[[ Given records, beginning ]]

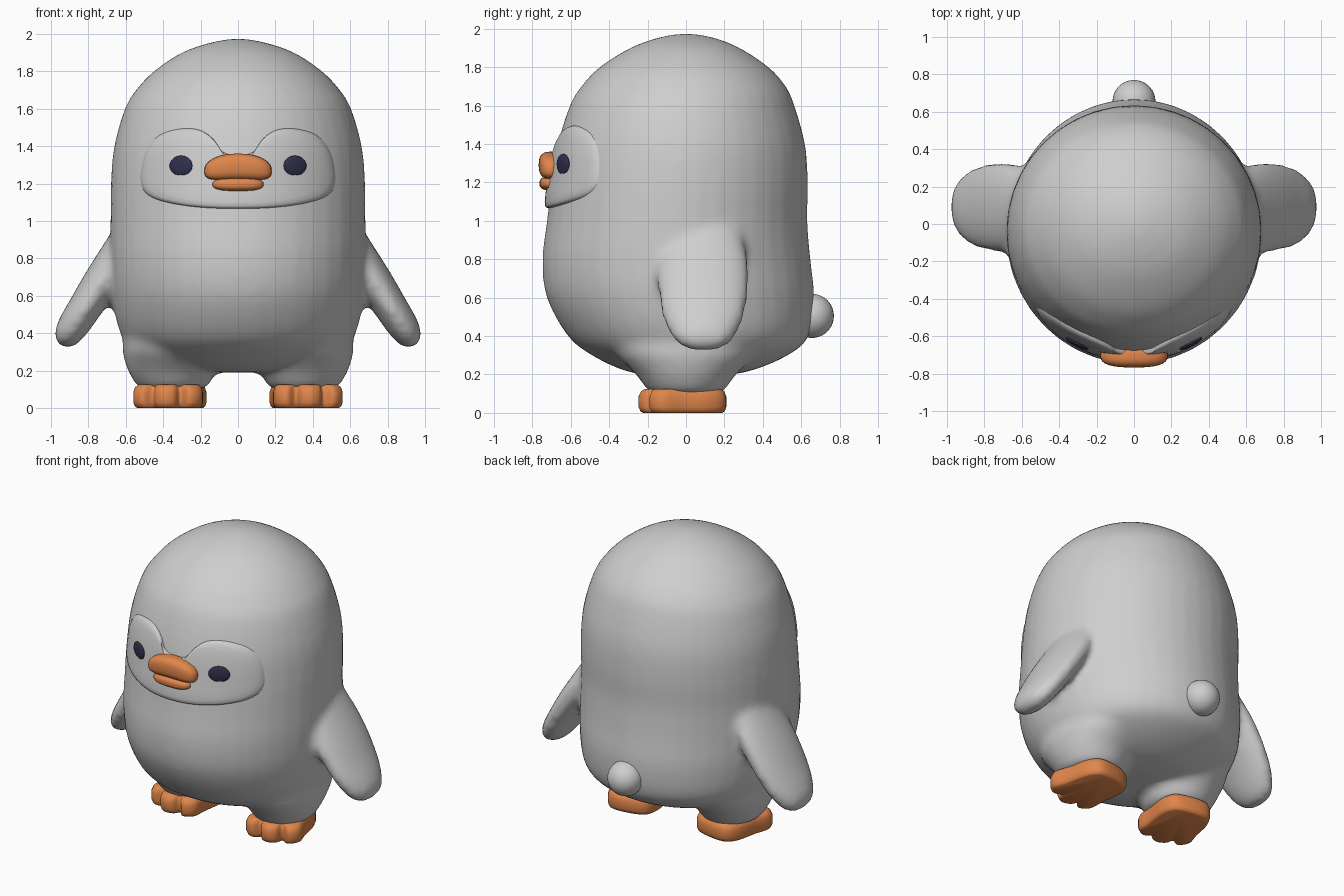
import bpy, bmesh, math
from mathutils import Vector, Matrix

if "Cube" in bpy.data.objects:
    bpy.data.objects.remove(bpy.data.objects["Cube"])


def material(name, rgb):
    m = bpy.data.materials.new(name)
    m.diffuse_color = (*rgb, 1)
    m.use_nodes = True
    m.node_tree.nodes["Principled BSDF"].inputs["Base Color"].default_value = m.diffuse_color
    return m


GREY = material("soft grey", (0.62, 0.62, 0.62))
ORANGE = material("orange", (0.75, 0.24, 0.07))
NAVY = material("dark navy", (0.03, 0.03, 0.075))


def spline(pts, n, closed=False):
    """Catmull-Rom through the points, n steps per span."""
    c, out = len(pts), []
    get = lambda i: Vector(pts[i % c] if closed else pts[max(0, min(c - 1, i))])
    for i in range(c if closed else c - 1):
        a, b, d, e = (get(i + k) for k in (-1, 0, 1, 2))
        for k in range(n):
            t = k / n
            out.append(0.5 * (2 * b + (d - a) * t + (2 * a - 5 * b + 4 * d - e) * t * t
                              + (3 * b - a - 3 * d + e) * t ** 3))
    return out if closed else out + [get(c - 1)]


def finish(name, bm, mat):
    bmesh.ops.recalc_face_normals(bm, faces=bm.faces)
    for f in bm.faces:
        f.smooth = True
    me = bpy.data.meshes.new(name)
    bm.to_mesh(me)
    bm.free()
    me.materials.append(mat)
    ob = bpy.data.objects.new(name, me)
    bpy.context.collection.objects.link(ob)
    return ob


def add_loft(bm, rings):
    rows = [[bm.verts.new(p) for p in r] for r in rings]
    n = len(rows[0])
    for a, b in zip(rows, rows[1:]):
        for i in range(n):
            bm.faces.new((a[i], a[(i + 1) % n], b[(i + 1) % n], b[i]))
    bm.faces.new(rows[0])
    bm.faces.new(rows[-1][::-1])


def ring(centre, u, v, n=40):
    c, u, v = Vector(centre), Vector(u), Vector(v)
    return [c + u * math.cos(2 * math.pi * i / n) + v * math.sin(2 * math.pi * i / n)
            for i in range(n)]


def blob(name, centre, radii, mat, turn=0, shape=None):
    bm = bmesh.new()
    bmesh.ops.create_uvsphere(bm, u_segments=32, v_segments=20, radius=1)
    for v in bm.verts:
        if shape:
            v.co = shape(v.co)
        v.co = Vector(a * b for a, b in zip(v.co, radii))
    bmesh.ops.transform(bm, verts=bm.verts,
                        matrix=Matrix.Translation(centre) @ Matrix.Rotation(turn, 4, 'Z'))
    return finish(name, bm, mat)


# Body profile: height, half width, front y, back y
PROFILE = spline([
    (0.19, 0.12, -0.16, 0.16), (0.22, 0.36, -0.32, 0.34), (0.30, 0.54, -0.49, 0.53),
    (0.40, 0.63, -0.615, 0.64), (0.60, 0.672, -0.725, 0.668), (0.80, 0.682, -0.748, 0.648),
    (1.00, 0.682, -0.724, 0.632), (1.20, 0.68, -0.70, 0.635), (1.40, 0.662, -0.668, 0.62),
    (1.60, 0.605, -0.605, 0.565), (1.70, 0.545, -0.545, 0.52), (1.80, 0.45, -0.45, 0.43),
    (1.90, 0.30, -0.29, 0.28), (1.955, 0.14, -0.14, 0.14), (1.975, 0.02, -0.02, 0.02)], 4)


def front_y(x, z):
    """Front surface of the body at x, z."""
    for a, b in zip(PROFILE, PROFILE[1:]):
        if a[0] <= z <= b[0]:
            _, w, f, r = a.lerp(b, (z - a[0]) / (b[0] - a[0]))
            return (f + r) / 2 - (r - f) / 2 * math.sqrt(max(0, 1 - (x / w) ** 2))


# Body, legs and wings melted into one smooth skin
bm = bmesh.new()
add_loft(bm, [ring((0, (f + r) / 2, z), (w, 0, 0), (0, (r - f) / 2, 0)) for z, w, f, r in PROFILE])
for s in (-1, 1):
    # leg: height, centre x, half width, half depth
    add_loft(bm, [ring((s * cx, 0, z), (w, 0, 0), (0, d, 0)) for z, cx, w, d in
                  [(0.10, 0.35, 0.17, 0.18), (0.13, 0.35, 0.20, 0.21), (0.20, 0.355, 0.235, 0.26),
                   (0.30, 0.35, 0.27, 0.36), (0.42, 0.33, 0.28, 0.42)]])
    # wing: distance along, half thickness, half breadth
    along, across = Vector((s * 0.54, 0, -0.84)), Vector((s * 0.84, 0, 0.54))
    mid = Vector((s * 0.823, 0.09, 0.529))
    add_loft(bm, [ring(mid + along * t, across * h, (0, b, 0), 28) for t, h, b in
                  spline([(-0.50, 0.10, 0.20), (-0.30, 0.10, 0.235), (-0.15, 0.098, 0.237),
                          (0.0, 0.09, 0.22), (0.1, 0.085, 0.19), (0.18, 0.07, 0.145),
                          (0.22, 0.04, 0.09), (0.232, 0.01, 0.03)], 3)])
body = finish("body", bm, GREY)
melt = body.modifiers.new("melt", 'REMESH')
melt.mode, melt.voxel_size, melt.use_smooth_shade = 'VOXEL', 0.024, True
soft = body.modifiers.new("soften", 'SMOOTH')
soft.factor, soft.iterations = 0.5, 8

# Raised face patch with two brow humps
half = [(0.09, 1.375), (0.13, 1.435), (0.20, 1.485), (0.30, 1.495), (0.42, 1.46), (0.49, 1.38),
        (0.52, 1.27), (0.515, 1.18), (0.46, 1.125), (0.34, 1.09), (0.18, 1.07)]
outline = spline([(0, 1.345)] + half + [(0, 1.065)] + [(-x, z) for x, z in half[::-1]], 4, True)
bm = bmesh.new()
rings = []
for k, lift in ((1, -0.03), (0.995, 0.0), (0.97, 0.013), (0.92, 0.02), (0.8, 0.023),
                (0.6, 0.024), (0.4, 0.024), (0.2, 0.024), (0.02, 0.024)):
    pts = [(p[0] * k, 1.24 + (p[1] - 1.24) * k) for p in outline]
    rings.append([Vector((x, front_y(x, z) - lift, z)) for x, z in pts])
add_loft(bm, rings)
bm.faces.ensure_lookup_table()
finish("face_patch", bm, GREY)

# Eyes
for s, side in ((-1, "left"), (1, "right")):
    blob(side + "_eye", (s * 0.305, front_y(0.305, 1.295) - 0.024, 1.295), (0.068, 0.014, 0.054),
         NAVY, s * math.radians(27))


# Beak: arched upper bill and small lower bill
def bill(arch):
    def shape(c):
        p = Vector(math.copysign(abs(a) ** 0.75, a) for a in c)
        p.z -= arch * p.x * p.x
        return p
    return shape


blob("upper_beak", (0, -0.705, 1.29), (0.18, 0.062, 0.07), ORANGE, shape=bill(0.35))
blob("lower_beak", (0, -0.705, 1.195), (0.137, 0.058, 0.036), ORANGE, shape=bill(0))

# Tail
blob("tail", (0, 0.655, 0.505), (0.115, 0.115, 0.115), GREY)

# Feet with three rounded toes, turned outwards
toes = spline([(-0.10, 0.195), (0.10, 0.195), (0.165, 0.11), (0.175, -0.05), (0.185, -0.16),
               (0.13, -0.215), (0.075, -0.185), (0.05, -0.23), (0.0, -0.25), (-0.05, -0.23),
               (-0.075, -0.185), (-0.13, -0.215), (-0.185, -0.16), (-0.175, -0.05),
               (-0.165, 0.11)], 4, True)
for s, side in ((-1, "left"), (1, "right")):
    place = Matrix.Translation((s * 0.35, 0, 0)) @ Matrix.Rotation(s * math.radians(10), 4, 'Z')
    bm = bmesh.new()
    add_loft(bm, [[place @ Vector((p[0] * k, p[1] * k, z)) for p in toes] for z, k in
                  ((0, 0.9), (0.008, 0.96), (0.03, 1), (0.085, 1), (0.112, 0.95), (0.125, 0.86))])
    finish(side + "_foot", bm, ORANGE)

[[ Given records, end ]]

Task statement:
Looking at the data above, return every line from the one with "NAVY, s * math.radians(27))" down to the one with "0.115, 0.115), GREY)", exactly and inclusively.

Answer area:
         NAVY, s * math.radians(27))


# Beak: arched upper bill and small lower bill
def bill(arch):
    def shape(c):
        p = Vector(math.copysign(abs(a) ** 0.75, a) for a in c)
        p.z -= arch * p.x * p.x
        return p
    return shape


blob("upper_beak", (0, -0.705, 1.29), (0.18, 0.062, 0.07), ORANGE, shape=bill(0.35))
blob("lower_beak", (0, -0.705, 1.195), (0.137, 0.058, 0.036), ORANGE, shape=bill(0))

# Tail
blob("tail", (0, 0.655, 0.505), (0.115, 0.115, 0.115), GREY)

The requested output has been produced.